Many would agree deepfake technology is both extremely interesting and potentially very unsafe. With Microsoft Video Authenticator, Microsoft aims to help news outlets and political campaigns that are involved in the democratic process. In the age of fake news and misinformation, deepfakes - i.e. AI-generated, manipulated photos, videos, or audio files - could potentially be used to confuse and mislead people.
The deepfakes detector tool works great in case of videos as it provides this percentage in real-time on each frame as the video plays. The objective of the tool is to defend democracy from threats fueled by disinformation. Called Video Authenticator, the application gives a confidence score sorts to help users identify whether the media is artificially manipulated.

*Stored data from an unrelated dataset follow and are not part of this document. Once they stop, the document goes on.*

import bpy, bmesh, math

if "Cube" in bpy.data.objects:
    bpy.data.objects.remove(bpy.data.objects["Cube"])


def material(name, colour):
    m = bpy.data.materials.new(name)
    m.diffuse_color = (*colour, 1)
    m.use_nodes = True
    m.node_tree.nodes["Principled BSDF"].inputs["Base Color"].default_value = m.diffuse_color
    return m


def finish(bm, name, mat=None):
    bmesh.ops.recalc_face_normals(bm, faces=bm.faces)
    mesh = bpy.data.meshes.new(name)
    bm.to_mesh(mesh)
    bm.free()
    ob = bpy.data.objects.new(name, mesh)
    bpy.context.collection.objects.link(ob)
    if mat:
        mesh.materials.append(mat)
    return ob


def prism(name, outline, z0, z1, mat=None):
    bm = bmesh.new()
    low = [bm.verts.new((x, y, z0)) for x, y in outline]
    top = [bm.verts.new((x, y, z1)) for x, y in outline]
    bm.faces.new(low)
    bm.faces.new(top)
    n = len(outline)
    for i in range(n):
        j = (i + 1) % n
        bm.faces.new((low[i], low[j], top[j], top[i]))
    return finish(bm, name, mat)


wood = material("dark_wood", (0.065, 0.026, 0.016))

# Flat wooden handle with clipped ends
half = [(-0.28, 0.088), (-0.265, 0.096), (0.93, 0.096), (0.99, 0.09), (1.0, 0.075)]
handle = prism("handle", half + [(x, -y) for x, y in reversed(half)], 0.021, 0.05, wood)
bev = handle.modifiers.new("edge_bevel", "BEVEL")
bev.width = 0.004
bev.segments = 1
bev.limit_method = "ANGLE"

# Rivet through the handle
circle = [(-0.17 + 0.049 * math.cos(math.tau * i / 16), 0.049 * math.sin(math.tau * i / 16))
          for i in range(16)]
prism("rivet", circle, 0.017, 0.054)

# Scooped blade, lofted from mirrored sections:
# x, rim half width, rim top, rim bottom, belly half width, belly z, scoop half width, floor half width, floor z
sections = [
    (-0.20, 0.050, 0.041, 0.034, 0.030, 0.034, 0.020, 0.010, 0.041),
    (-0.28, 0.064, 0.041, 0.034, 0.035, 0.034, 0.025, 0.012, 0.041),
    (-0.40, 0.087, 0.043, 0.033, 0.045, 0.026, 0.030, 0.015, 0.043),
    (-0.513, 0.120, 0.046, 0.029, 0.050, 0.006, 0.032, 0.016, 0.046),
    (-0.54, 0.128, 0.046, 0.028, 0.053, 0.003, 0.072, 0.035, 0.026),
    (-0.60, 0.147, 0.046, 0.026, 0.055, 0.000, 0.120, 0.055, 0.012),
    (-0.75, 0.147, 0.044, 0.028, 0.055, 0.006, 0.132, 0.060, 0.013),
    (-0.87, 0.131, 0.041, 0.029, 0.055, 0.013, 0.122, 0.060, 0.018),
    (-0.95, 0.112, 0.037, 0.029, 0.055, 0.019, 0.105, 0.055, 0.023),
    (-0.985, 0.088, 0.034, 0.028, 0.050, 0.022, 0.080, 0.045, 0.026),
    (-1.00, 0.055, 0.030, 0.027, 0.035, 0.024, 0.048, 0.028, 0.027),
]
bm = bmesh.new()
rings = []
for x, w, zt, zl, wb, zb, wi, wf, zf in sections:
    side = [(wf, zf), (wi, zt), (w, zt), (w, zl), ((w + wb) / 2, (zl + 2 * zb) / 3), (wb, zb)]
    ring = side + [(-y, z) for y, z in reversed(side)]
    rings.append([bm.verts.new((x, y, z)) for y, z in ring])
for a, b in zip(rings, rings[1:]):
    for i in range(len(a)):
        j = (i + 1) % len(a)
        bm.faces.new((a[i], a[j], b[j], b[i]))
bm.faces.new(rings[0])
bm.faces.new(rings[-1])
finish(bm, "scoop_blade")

The tool will identify "the blending bondary of the deepfake and subtle fading or greyscale elements that might not be detectable by the human eye". The Trusted News Initiative, which includes a range of publishers and social media companies, has also agreed to engage with this technology. "However, in the short run, such as the upcoming USA election, advance detection technologies can be a useful tool to help discerning users identify deepfakes".More news: More New COVID-19 Cases in Marion County
The pandemic and upcoming USA presidential election have made misinformation even more unsafe than usual. The first is a tool built into Microsoft Azure that enables a content producer to add digital hashes and certificates to a piece of content. Those labels will be included in the content's metadata, and a reader, which will exist as a browser extension, will check that the certificates match the hashes.
A number of media companies, including the BBC, Radio-Canada, and the New York Times, will test the authentication technology.More news: Samsung Introduces The Premiere: The First 4K HDR10 + Certified Projector
The company said it has collaborated with San Francisco-based AI Foundation to make the tool available for media organisations, political campaigns, and several others.